A decade of hepatitis C at the University of Cape Town/Groote Schuur Hospital Liver Clinic, South Africa, in the pre-direct-acting antivirals era
Background. Hepatitis C virus (HCV) in South Africa (SA) is incompletely characterised and understood. Epidemiological and clinical data will better inform our understanding and assist national policy decision-making. Against the background of more than two decades of clinical challenges in HCV management, the advent of direct-acting antivirals (DAAs) now makes HCV elimination plausible.
Objectives. To better understand the base from which we come, we elected to review and characterise our HCV experience at Groote Schuur Hospital (GSH), Cape Town, SA, in the pegylated interferon (Peg-IFN) and ribavirin (RBV) management era.
Methods. Patients with chronic HCV infection attending the GSH Liver Clinic from 2002 to 2014 were included in the analysis. Relevant data were extracted from a registry and existing clinical records were accessed. Two brands of Peg-IFN were available, and patients treated with the first-generation add-on protease inhibitor telaprevir were included.

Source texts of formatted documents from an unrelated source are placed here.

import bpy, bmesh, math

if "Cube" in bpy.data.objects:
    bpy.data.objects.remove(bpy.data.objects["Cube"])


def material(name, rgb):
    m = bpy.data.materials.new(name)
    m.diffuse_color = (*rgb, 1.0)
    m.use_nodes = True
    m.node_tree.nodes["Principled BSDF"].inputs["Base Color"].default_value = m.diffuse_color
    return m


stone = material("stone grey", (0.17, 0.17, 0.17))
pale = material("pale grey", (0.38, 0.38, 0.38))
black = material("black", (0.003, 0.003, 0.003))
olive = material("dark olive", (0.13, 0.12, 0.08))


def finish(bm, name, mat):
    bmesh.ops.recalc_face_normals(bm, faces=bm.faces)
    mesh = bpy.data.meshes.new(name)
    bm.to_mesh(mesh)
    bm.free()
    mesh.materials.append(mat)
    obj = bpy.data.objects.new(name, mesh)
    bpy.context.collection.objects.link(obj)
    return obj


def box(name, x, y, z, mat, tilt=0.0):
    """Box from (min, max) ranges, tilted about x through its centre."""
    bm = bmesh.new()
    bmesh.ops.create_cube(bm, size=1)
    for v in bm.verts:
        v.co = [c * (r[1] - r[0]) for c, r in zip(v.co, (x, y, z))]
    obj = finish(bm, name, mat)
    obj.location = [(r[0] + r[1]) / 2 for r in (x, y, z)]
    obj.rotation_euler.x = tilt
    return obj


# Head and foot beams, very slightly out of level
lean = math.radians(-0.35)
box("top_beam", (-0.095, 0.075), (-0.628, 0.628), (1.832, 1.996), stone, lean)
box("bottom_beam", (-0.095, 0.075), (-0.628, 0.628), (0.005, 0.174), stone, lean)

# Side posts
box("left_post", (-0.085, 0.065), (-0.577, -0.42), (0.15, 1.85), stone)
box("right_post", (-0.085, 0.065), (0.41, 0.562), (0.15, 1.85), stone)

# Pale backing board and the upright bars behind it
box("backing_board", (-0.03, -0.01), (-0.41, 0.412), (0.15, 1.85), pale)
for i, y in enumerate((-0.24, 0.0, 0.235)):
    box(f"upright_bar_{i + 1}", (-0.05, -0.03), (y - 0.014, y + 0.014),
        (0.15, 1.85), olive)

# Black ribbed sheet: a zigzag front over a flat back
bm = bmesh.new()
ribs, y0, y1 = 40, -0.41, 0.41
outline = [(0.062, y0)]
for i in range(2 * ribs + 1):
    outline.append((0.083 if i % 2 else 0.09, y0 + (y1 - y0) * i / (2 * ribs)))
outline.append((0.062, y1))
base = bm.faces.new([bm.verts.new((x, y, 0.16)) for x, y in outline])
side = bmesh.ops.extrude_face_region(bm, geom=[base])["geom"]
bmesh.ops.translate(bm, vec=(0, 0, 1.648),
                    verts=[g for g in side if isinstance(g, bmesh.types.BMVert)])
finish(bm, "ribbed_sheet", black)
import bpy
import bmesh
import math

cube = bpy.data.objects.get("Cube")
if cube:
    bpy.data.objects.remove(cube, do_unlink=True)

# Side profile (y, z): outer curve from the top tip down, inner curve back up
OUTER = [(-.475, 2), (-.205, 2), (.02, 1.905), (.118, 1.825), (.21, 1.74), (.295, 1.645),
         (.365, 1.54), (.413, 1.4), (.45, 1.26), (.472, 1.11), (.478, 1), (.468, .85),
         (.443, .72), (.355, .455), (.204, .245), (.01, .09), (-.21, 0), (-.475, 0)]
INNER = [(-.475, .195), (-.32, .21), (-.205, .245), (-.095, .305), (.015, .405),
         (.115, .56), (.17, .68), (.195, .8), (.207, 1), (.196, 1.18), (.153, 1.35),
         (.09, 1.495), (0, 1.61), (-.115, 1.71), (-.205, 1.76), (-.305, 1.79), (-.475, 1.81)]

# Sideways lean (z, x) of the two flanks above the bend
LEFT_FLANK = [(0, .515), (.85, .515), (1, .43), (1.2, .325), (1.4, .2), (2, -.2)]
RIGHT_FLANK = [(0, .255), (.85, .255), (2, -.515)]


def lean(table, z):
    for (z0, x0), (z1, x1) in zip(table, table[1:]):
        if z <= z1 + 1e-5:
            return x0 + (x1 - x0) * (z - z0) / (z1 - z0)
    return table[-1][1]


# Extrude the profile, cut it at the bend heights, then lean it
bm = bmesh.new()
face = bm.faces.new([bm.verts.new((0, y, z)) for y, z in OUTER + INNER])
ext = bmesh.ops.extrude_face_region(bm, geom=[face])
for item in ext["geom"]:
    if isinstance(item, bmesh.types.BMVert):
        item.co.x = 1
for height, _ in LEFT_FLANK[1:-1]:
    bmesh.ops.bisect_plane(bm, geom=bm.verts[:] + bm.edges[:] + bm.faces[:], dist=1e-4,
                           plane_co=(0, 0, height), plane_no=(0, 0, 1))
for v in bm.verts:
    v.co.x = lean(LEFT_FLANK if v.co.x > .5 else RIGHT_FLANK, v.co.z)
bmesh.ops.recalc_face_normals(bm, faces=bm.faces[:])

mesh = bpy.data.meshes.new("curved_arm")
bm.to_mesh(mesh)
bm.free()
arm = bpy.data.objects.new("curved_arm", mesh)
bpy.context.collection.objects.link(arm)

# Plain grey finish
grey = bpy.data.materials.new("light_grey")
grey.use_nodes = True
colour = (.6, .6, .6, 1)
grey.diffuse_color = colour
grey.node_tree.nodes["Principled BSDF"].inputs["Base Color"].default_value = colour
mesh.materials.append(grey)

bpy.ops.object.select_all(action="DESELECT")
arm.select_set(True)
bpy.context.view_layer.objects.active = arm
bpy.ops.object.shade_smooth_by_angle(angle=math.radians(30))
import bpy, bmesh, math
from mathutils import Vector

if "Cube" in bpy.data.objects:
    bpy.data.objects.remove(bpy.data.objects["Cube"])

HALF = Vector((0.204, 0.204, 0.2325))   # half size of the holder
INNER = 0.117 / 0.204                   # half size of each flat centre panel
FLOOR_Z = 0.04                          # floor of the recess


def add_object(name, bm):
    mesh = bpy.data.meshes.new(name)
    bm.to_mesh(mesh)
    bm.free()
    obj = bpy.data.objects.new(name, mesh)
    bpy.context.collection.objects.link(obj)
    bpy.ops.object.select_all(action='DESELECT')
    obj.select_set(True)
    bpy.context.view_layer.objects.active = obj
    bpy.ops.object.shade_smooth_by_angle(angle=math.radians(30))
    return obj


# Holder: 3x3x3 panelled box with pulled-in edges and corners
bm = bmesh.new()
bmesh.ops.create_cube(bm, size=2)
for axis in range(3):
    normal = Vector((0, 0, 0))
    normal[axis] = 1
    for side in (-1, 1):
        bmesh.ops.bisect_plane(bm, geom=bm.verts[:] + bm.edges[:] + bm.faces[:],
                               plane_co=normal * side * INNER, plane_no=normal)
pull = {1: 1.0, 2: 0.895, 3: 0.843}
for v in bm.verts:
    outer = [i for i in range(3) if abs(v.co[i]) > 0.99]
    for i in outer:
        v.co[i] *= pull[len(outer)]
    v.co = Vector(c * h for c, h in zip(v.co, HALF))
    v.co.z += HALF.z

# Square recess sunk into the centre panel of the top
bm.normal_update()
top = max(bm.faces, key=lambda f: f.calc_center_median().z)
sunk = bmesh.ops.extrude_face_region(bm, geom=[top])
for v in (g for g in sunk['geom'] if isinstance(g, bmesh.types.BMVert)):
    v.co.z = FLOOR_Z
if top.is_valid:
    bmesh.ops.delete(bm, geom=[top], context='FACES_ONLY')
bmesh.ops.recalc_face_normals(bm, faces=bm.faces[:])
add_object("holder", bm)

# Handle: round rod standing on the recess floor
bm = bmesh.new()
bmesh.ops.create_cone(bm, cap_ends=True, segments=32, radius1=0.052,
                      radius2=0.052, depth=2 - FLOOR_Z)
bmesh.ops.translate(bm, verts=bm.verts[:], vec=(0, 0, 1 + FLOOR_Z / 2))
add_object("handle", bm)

Results. A total of 238 patients were included in the analysis (median (interquartile range) 47 (37 - 58) years, 60.5% males). Males were significantly younger than females (43.5 (35 - 52) years v. 55 (42 - 64) years, respectively) (p<0.0001). The majority were white (55.9%) or of mixed ancestry (21.8%), 16.4% were HIV co-infected, 3.7% were hepatitis B virus (HBV) co-infected, and 1 patient (0.4%) was triple-infected with HCV, HBV and HIV. The most likely mode of HCV acquisition was blood or blood product exposure prior to 1992 (32.8%) and injecting drug use (17.6%), while 30.3% of patients had no clear risk factor identifiable. Genotypes (GTs) 1 - 5 were observed, with GT-1 (34.9%) predominating. Of patients who were biopsied (n=90), 30.0% had ≥F3 fibrosis, with 15.6% cirrhotic. With IL28B polymorphisms, the heterozygous CT (23.9%) and CC (15.5%) genotypes were most frequent. Of the patients, 32.6% accessed Peg-IFN/RBV-based therapy, 6.5% (n=5) with add-on telaprevir. GT-1 (35.1%) was most prevalent in the treatment group, followed by GT-3 (26.0%) and GT-5 (18.2%); 10.0% were HIV co-infected. The overall sustained virological response (SVR) rate was 75.3%, with 37.0% of GT-1 patients not achieving SVR. Of the patients treated, 49.4% experienced adverse events, including cytopenias (32.5%) and depression (15.6%), and 23.4% required cell support in the form of erythropoietin and/or granulocyte-macrophage colony-stimulating factor.
Conclusions. HCV patients in the Peg-IFN/RBV management era typified the epidemiology of HCV. GT distribution was pangenotypic, and treatment outcomes were encouraging despite treatment challenges. Patient selection, IL28B and sensible support of cytopenias probably accounted for these favourable outcomes. However, numbers treated were limited, and the DAA era of therapy allows for rapid expansion of therapy with now growing numbers of patients and a changing local epidemiology.
R Nordien, Division of Hepatology, Department of Medicine, Faculty of Health Sciences, University of Cape Town and Groote Schuur Hospital, Cape Town, South Africa
M W Sonderup, Division of Hepatology, Department of Medicine, Faculty of Health Sciences, University of Cape Town and Groote Schuur Hospital, Cape Town, South Africa
C W Spearman, Division of Hepatology, Department of Medicine, Faculty of Health Sciences, University of Cape Town and Groote Schuur Hospital, Cape Town, South Africa
Full TextPDF (128KB)
Cite this article
Date published: 2020-01-29
Full text views: 660